### The problem
In the listing below, find each line containing "enumerate" and report it.

*** Begin section ***

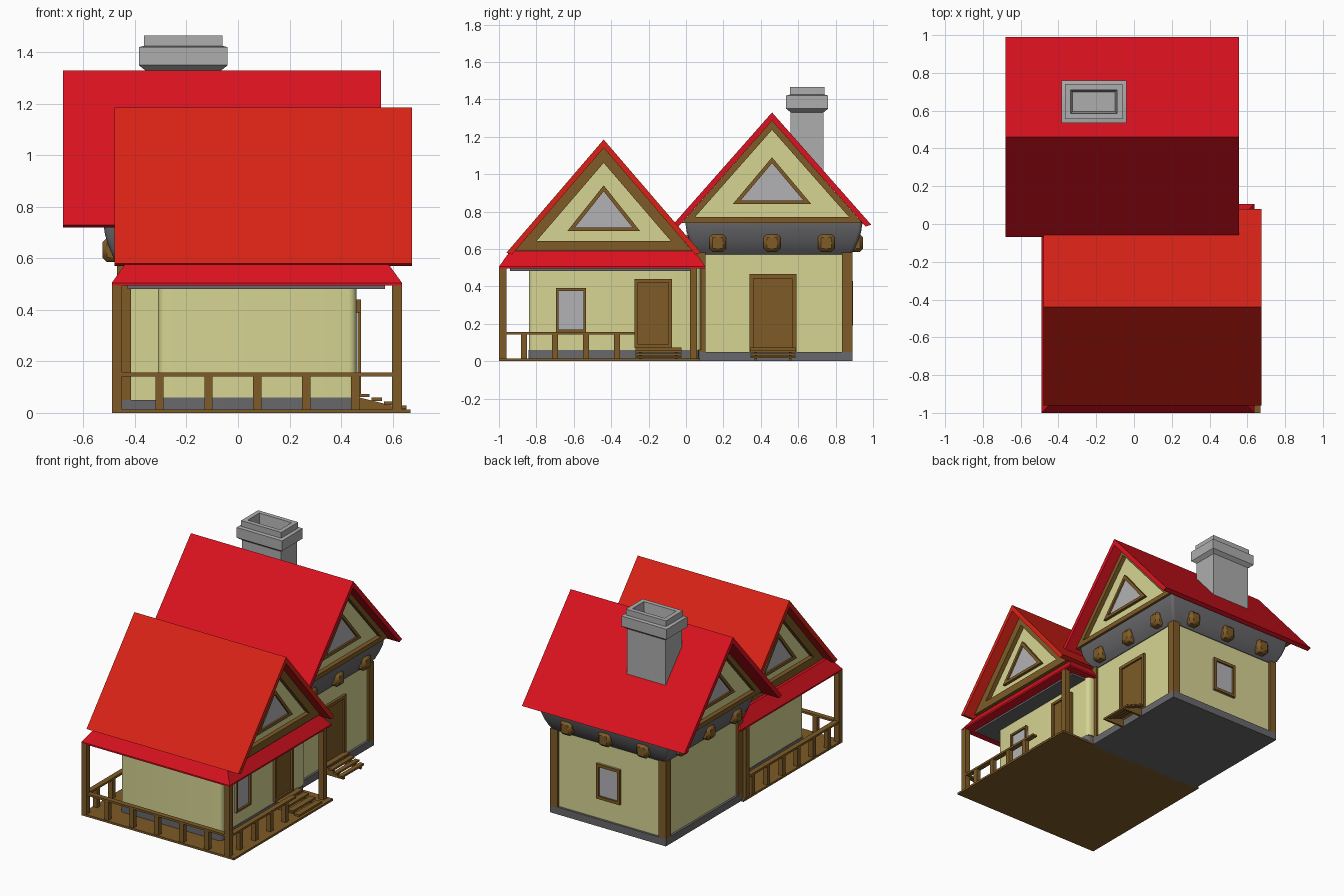
import bpy, bmesh, math
from mathutils import Vector

if "Cube" in bpy.data.objects:
    bpy.data.objects.remove(bpy.data.objects["Cube"])


def mat(name, r, g, b):
    m = bpy.data.materials.new(name)
    m.diffuse_color = (r, g, b, 1)
    m.use_nodes = True
    m.node_tree.nodes["Principled BSDF"].inputs["Base Color"].default_value = m.diffuse_color
    return m


PLASTER = mat("plaster", .68, .66, .29)
WOOD = mat("wood", .21, .105, .02)
RED = mat("rear_red", .70, .006, .014)
RED2 = mat("front_red", .70, .016, .008)
GLASS = mat("glass", .45, .45, .47)
STONE = mat("stone", .14, .14, .15)
PALE = mat("chimney_grey", .42, .42, .42)


def loft(name, rings, m, wrap=False):
    """Skin matching rings; cap the ends, or join last to first when wrap."""
    bm = bmesh.new()
    vs = [[bm.verts.new(p) for p in r] for r in rings]
    n = len(vs[0])
    for a, b in zip(vs, vs[1:] + ([vs[0]] if wrap else [])):
        for i in range(n):
            j = (i + 1) % n
            bm.faces.new((a[i], a[j], b[j], b[i]))
    if not wrap:
        bm.faces.new(vs[0])
        bm.faces.new(vs[-1])
    bmesh.ops.recalc_face_normals(bm, faces=bm.faces)
    me = bpy.data.meshes.new(name)
    bm.to_mesh(me)
    bm.free()
    ob = bpy.data.objects.new(name, me)
    bpy.context.collection.objects.link(ob)
    me.materials.append(m)
    return ob


def rect(x0, x1, y0, y1, z, g=0, r=0):
    """Horizontal rectangle grown by g, with optional rounded corners."""
    x0, x1, y0, y1 = x0 - g, x1 + g, y0 - g, y1 + g
    if not r:
        return [(x0, y0, z), (x1, y0, z), (x1, y1, z), (x0, y1, z)]
    cs = [(x1 - r, y1 - r), (x0 + r, y1 - r), (x0 + r, y0 + r), (x1 - r, y0 + r)]
    return [(cx + r * math.cos(a), cy + r * math.sin(a), z)
            for k, (cx, cy) in enumerate(cs)
            for a in [math.pi / 2 * (k + t / 4) for t in range(5)]]


def box(name, x0, x1, y0, y1, z0, z1, m, r=0):
    return loft(name, [rect(x0, x1, y0, y1, z0, 0, r), rect(x0, x1, y0, y1, z1, 0, r)], m)


def at_x(pts, x):
    return [(x, y, z) for y, z in pts]


def inset(tri, d):
    """Inset a triangle by distance d towards its incentre."""
    p = [Vector(q) for q in tri]
    s = [(p[1] - p[2]).length, (p[2] - p[0]).length, (p[0] - p[1]).length]
    c = sum((a * b for a, b in zip(p, s)), Vector((0, 0))) / sum(s)
    u, v = p[1] - p[0], p[2] - p[0]
    rad = abs(u.x * v.y - u.y * v.x) / sum(s)
    return [tuple(c + (q - c) * (1 - d / rad)) for q in p]


def tri_frame(name, tri, d, x0, x1):
    i = inset(tri, d)
    loft(name, [at_x(tri, x0), at_x(tri, x1), at_x(i, x1), at_x(i, x0)], WOOD, True)


def gable_roof(tag, yc, half, zr, ze, rx, gx, trim, win, m):
    """Chevron roof, plaster gable prism, rake trims and triangular windows."""
    t, k = .045, (zr - ze) / half
    prof = [(yc - half, ze), (yc, zr), (yc + half, ze),
            (yc + half - .03, ze - .01), (yc, zr - t), (yc - half + .03, ze - .01)]
    loft(tag + "_roof", [at_x(prof, rx[0]), at_x(prof, rx[1])], m)
    h = (zr - t - ze - .01) / k
    tri = [(yc - h, ze + .01), (yc + h, ze + .01), (yc, zr - t)]
    loft(tag + "_gable", [at_x(tri, gx[0]), at_x(tri, gx[1])], PLASTER)
    hw, z0, z1 = win
    w = [(yc - hw, z0), (yc + hw, z0), (yc, z1)]
    for side, x, s in (("left", gx[0], -1), ("right", gx[1], 1)):
        tri_frame(f"{tag}_gable_trim_{side}", tri, trim, x - .01 * s, x + .03 * s)
        tri_frame(f"{tag}_gable_window_frame_{side}", w, .02, x - .01 * s, x + .02 * s)
        g = inset(w, .015)
        loft(f"{tag}_gable_glass_{side}", [at_x(g, x - .01 * s), at_x(g, x + .008 * s)], GLASS)


def framed(name, x, y0, y1, z0, z1, panel, w=.016):
    """Framed door or window on a wall facing +x."""
    obs = [box(name + "_panel", x - .02, x + .006, y0, y1, z0, z1, panel)]
    for tag, a, b, c, d in (("jamb_a", y0, y0 + w, z0, z1), ("jamb_b", y1 - w, y1, z0, z1),
                            ("head", y0, y1, z1 - w, z1), ("sill", y0, y1, z0, z0 + w)):
        obs.append(box(f"{name}_{tag}", x - .02, x + .018, a, b, c, d, WOOD))
    return obs


# Rear house: plinth, walls, corner beams, flared cove
X0, X1, Y0, Y1 = -.47, .41, .05, .89
box("rear_plinth", X0, X1, Y0, Y1, 0, .05, STONE)
box("rear_walls", X0 + .015, X1 - .015, Y0 + .015, Y1 - .015, .05, .6, PLASTER)
for i, x in enumerate((X0, X1 - .055)):
    for j, y in enumerate((Y0, Y1 - .055)):
        box(f"corner_beam_{i}{j}", x, x + .055, y, y + .055, .045, .58, WOOD)
loft("flared_cove", [rect(X0, X1, Y0, Y1, z, g, .02) for z, g in
                     ((.57, -.01), (.60, .012), (.64, .03), (.69, .046), (.735, .053), (.75, .053))], STONE)

# Beam ends poking out of the cove on every side
ends = [(x, y) for x in (X0 - .012, X1 + .012) for y in (.17, .46, .75)]
ends += [(x, y) for y in (Y0 - .012, Y1 + .012) for x in (-.32, -.03, .26)]
for i, (x, y) in enumerate(ends):
    ob = box(f"beam_end_{i}", x - .045, x + .045, y - .045, y + .045, .585, .68, WOOD)
    mod = ob.modifiers.new("bevel", "BEVEL")
    mod.width, mod.segments = .018, 1

gable_roof("rear", .46, .53, 1.33, .73, (-.68, .555), (-.53, .45), .032, (.21, .84, 1.09), RED)

# Rear house openings
framed("rear_door", X1 - .015, .34, .59, .05, .465, WOOD, .022)
for ob in framed("back_window", 0, -.09, .09, .19, .43, GLASS, .02):
    ob.rotation_euler.z = math.pi / 2
    ob.location = (-.03, Y1 - .015, 0)

# Chimney with collar and open top
cr = (-.36, -.065, .56, .735)
loft("chimney", [rect(*cr, z, g) for z, g in
                 ((.85, 0), (1.33, 0), (1.35, .025), (1.42, .025), (1.425, .005),
                  (1.465, .005), (1.465, -.025), (1.38, -.035))], PALE)

# Front house: floor, plinth, walls, ceiling, skirt roof
box("porch_floor", -.49, .67, -1, .075, 0, .014, WOOD)
box("front_plinth", -.312, .462, -.842, .07, .01, .06, STONE, .03)
box("front_walls", -.31, .46, -.84, .08, .06, .5, PLASTER, .03)
box("porch_ceiling", -.43, .57, -.94, .05, .482, .5, STONE)
loft("skirt_roof", [rect(-.49, .637, -1, .105, .495), rect(-.49, .637, -1, .105, .505),
                    rect(-.43, .575, -.94, .045, .59)], RED)
gable_roof("front", -.44, .52, 1.185, .58, (-.48, .675), (-.38, .57), .052, (.195, .695, .94), RED2)
framed("front_door", .46, -.275, -.075, .07, .44, WOOD, .018)
framed("front_window", .46, -.695, -.535, .155, .39, GLASS, .014)

# Porch posts, rails and balusters
for i, (x, y) in enumerate(((-.47, -.98), (.617, -.98), (.617, .04), (-.47, .03))):
    box(f"porch_post_{i}", x - .019, x + .019, y - .019, y + .019, .01, .5, WOOD)
box("rail_front", -.47, .617, -.995, -.96, .142, .156, WOOD)
box("rail_left", -.488, -.452, -.98, .04, .142, .156, WOOD)
box("rail_right", .6, .635, -.98, -.275, .142, .156, WOOD)
bal = [(-.305 + .19 * i, -.978) for i in range(5)]
bal += [(-.47, -.865 + .165 * i) for i in range(6)]
bal += [(.617, -.865 + .165 * i) for i in range(4)]
for i, (x, y) in enumerate(bal):
    box(f"baluster_{i}", x - .016, x + .016, y - .016, y + .016, .01, .145, WOOD)

# Slatted steps on sloping stringers
for tag, xs, ya, yb, step in (("front", .47, -.27, -.025, .048), ("rear", .41, .345, .585, .036)):
    for i in range(4):
        x, z = xs + step * i, .065 - .015 * i
        box(f"{tag}_step_{i}", x, x + step * .85, ya, yb, z - .004, z + .009, WOOD)
    for j, y in enumerate((ya + .02, yb - .035)):
        side = [(xs, 0), (xs, .06), (xs + step * 3.8, .015), (xs + step * 3.8, 0)]
        loft(f"{tag}_stringer_{j}", [[(a, y, b) for a, b in side],
                                     [(a, y + .015, b) for a, b in side]], WOOD)

# Smooth the rounded parts, keep the edges crisp
bpy.ops.object.select_all(action='SELECT')
bpy.context.view_layer.objects.active = bpy.data.objects["rear_walls"]
bpy.ops.object.shade_smooth_by_angle(angle=math.radians(32))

*** End section ***

### Task response
            for k, (cx, cy) in enumerate(cs)
for i, x in enumerate((X0, X1 - .055)):
    for j, y in enumerate((Y0, Y1 - .055)):
for i, (x, y) in enumerate(ends):
for i, (x, y) in enumerate(((-.47, -.98), (.617, -.98), (.617, .04), (-.47, .03))):
for i, (x, y) in enumerate(bal):
    for j, y in enumerate((ya + .02, yb - .035)):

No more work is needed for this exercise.